King Dandelion Four ruled ruthlessly and died in the same fashion. His death was commemorated (celebrated?) for three months with festivities and the construction of a burial chamber specifically designed to maintain the otherworldly peace of the king. With intricate traps and death machines to dispense the ultimate price to any that would dare invade his journey to the land of his forefathers, the Dandelion Temple on Uxmal inlet has been a very unyielding treasure site to many explorers (few survive the encounter, and NONE have come away with anything other then their lives). Evidence of the last attempt testifies to the futility of such a venture: the skeletal remains of the royal schooner Prince Phillip jut menacingly out of the water The Prince Phillip's demise was assured by the treacherous reefs laying just beneath the lowtide surface. On a clear moonlit night, it is said one can see the captain of the Prince Phillip standing on what is left of his deck and shouting curses at the silent fortress/chamber of King Dandelion Four.

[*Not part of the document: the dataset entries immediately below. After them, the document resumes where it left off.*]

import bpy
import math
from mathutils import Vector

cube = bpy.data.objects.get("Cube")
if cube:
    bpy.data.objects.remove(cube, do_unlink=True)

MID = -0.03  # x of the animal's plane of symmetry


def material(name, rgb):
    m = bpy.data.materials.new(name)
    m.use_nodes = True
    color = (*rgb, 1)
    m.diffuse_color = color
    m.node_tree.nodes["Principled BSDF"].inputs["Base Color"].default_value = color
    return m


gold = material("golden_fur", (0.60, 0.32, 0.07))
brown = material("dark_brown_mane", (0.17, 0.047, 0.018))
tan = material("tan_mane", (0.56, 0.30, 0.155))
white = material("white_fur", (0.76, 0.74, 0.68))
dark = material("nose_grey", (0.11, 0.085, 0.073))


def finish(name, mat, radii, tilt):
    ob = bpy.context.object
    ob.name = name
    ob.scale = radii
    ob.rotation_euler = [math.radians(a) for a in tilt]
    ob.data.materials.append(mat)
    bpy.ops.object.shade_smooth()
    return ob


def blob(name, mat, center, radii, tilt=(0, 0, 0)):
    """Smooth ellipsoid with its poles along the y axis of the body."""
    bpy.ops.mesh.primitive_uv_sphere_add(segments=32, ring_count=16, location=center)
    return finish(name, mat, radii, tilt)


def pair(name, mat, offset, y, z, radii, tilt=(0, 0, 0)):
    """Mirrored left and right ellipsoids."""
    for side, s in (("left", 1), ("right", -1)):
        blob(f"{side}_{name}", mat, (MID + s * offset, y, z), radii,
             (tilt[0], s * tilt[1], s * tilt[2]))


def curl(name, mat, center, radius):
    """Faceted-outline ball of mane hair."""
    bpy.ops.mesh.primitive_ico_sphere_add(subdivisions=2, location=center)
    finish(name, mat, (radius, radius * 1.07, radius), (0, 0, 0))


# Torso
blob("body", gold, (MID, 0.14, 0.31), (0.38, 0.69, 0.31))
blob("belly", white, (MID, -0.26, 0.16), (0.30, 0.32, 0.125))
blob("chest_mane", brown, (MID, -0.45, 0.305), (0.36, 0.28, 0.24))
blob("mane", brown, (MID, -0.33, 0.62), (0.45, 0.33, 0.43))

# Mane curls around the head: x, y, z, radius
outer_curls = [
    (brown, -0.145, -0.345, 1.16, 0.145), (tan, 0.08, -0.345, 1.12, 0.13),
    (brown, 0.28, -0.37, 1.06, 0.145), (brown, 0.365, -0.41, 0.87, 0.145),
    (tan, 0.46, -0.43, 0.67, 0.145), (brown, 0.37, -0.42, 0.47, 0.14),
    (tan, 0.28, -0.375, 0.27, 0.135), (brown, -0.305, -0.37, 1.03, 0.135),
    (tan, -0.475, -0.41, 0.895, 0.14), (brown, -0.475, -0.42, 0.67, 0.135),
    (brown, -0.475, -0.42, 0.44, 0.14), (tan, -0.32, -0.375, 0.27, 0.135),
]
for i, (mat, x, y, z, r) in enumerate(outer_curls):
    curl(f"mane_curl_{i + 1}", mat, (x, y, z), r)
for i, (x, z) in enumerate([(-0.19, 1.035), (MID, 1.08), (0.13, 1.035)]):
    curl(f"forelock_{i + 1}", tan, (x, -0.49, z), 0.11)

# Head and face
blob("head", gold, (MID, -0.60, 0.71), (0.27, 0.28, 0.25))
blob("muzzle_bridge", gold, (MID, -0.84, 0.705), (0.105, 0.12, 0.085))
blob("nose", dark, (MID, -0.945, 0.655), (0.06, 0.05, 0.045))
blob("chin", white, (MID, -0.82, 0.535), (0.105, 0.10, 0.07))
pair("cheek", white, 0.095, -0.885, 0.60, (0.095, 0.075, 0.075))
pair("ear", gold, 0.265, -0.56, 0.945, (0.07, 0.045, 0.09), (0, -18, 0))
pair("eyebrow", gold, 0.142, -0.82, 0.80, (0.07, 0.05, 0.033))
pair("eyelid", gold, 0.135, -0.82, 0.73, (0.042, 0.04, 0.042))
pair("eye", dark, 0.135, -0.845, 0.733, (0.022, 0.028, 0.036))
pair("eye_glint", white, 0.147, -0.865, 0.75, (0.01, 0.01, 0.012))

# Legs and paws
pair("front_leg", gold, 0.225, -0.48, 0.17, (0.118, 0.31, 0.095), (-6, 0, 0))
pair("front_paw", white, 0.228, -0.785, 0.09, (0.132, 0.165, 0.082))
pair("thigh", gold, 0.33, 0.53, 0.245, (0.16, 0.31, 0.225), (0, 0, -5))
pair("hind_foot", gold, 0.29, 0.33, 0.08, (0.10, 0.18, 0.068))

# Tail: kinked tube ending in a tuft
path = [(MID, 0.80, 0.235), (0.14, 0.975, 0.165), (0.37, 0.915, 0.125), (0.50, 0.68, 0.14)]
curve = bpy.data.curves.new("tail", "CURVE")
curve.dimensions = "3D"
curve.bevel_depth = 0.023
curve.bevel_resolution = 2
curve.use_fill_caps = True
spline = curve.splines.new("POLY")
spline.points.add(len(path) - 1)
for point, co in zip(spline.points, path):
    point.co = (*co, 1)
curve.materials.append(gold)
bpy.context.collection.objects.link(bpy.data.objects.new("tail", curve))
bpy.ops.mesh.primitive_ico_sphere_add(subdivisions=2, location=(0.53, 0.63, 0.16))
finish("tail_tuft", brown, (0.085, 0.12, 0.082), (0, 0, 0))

I was once quite impressed with the Pirate sub-theme and while it seems their last best year was probably 1993, subsequent years' models have still shown signs of possible promise but on the whole I've been sadly disappointed with the offerings. In an attempt to raise my spirits I took a chance and picked up 6281 Perilous Pitfall with hopes of finding some good points to the current models. I wanted to see what kind of alternate models I could make and I have had some fairly good results (padding this with other small sets).
The land layout of this set is that of an "L" shaped inlet with what first looks like a dock structure (reached by way of a small bridge), but closer inspection reveals the dock structure to actually be the remnants of a sunken ship. Outlines of what was a deck and prow with a mast sticking out of the water give the ship just enough characteristics to let you know what it is supposed to be. Personally, I like the idea of using the partially sunken ship for part of the inlet structure. I like it much more than the other "shipwreck" sets we have seen lately that seem to be just a bunch of pieces scattered here and there. The land section features two small building structures, one is a wooden shack while the other is a two-level stone structure with a small prison cell on the first level and a second level treasure chamber. A short but wide walkway leading to the second story stone structure is so constructed that putting pressure on the walkway will release a large round stone to come rolling down on intruders. If you manage to escape that trap, once inside to grab the crown, the floor has a built-in trapdoor which can drop would-be stealers down into the prison cell below (or alligator cage if you prefer no survivors). Both traps set up well without being set off prematurely.
The set comes with six mini-figures including three pirates, two Spanish soldiers and a skeleton.
Some parts that make set worth purchasing (at least at a discounted price) are the brown wall sections, 4x4 crescent bricks in grey (make the rolling boulder look like a giant cookie), the king's crown (definitely unique to Pirate sets) and wide-leaf plants that don't stick to bricks very well (but they stick on top of each other just great!).
I wouldn't run out and pick this set up today, but watch for it at clearance time (almost no one is buying these sets) and get it at a good discount price for lots of bricks and a goofy baseplate.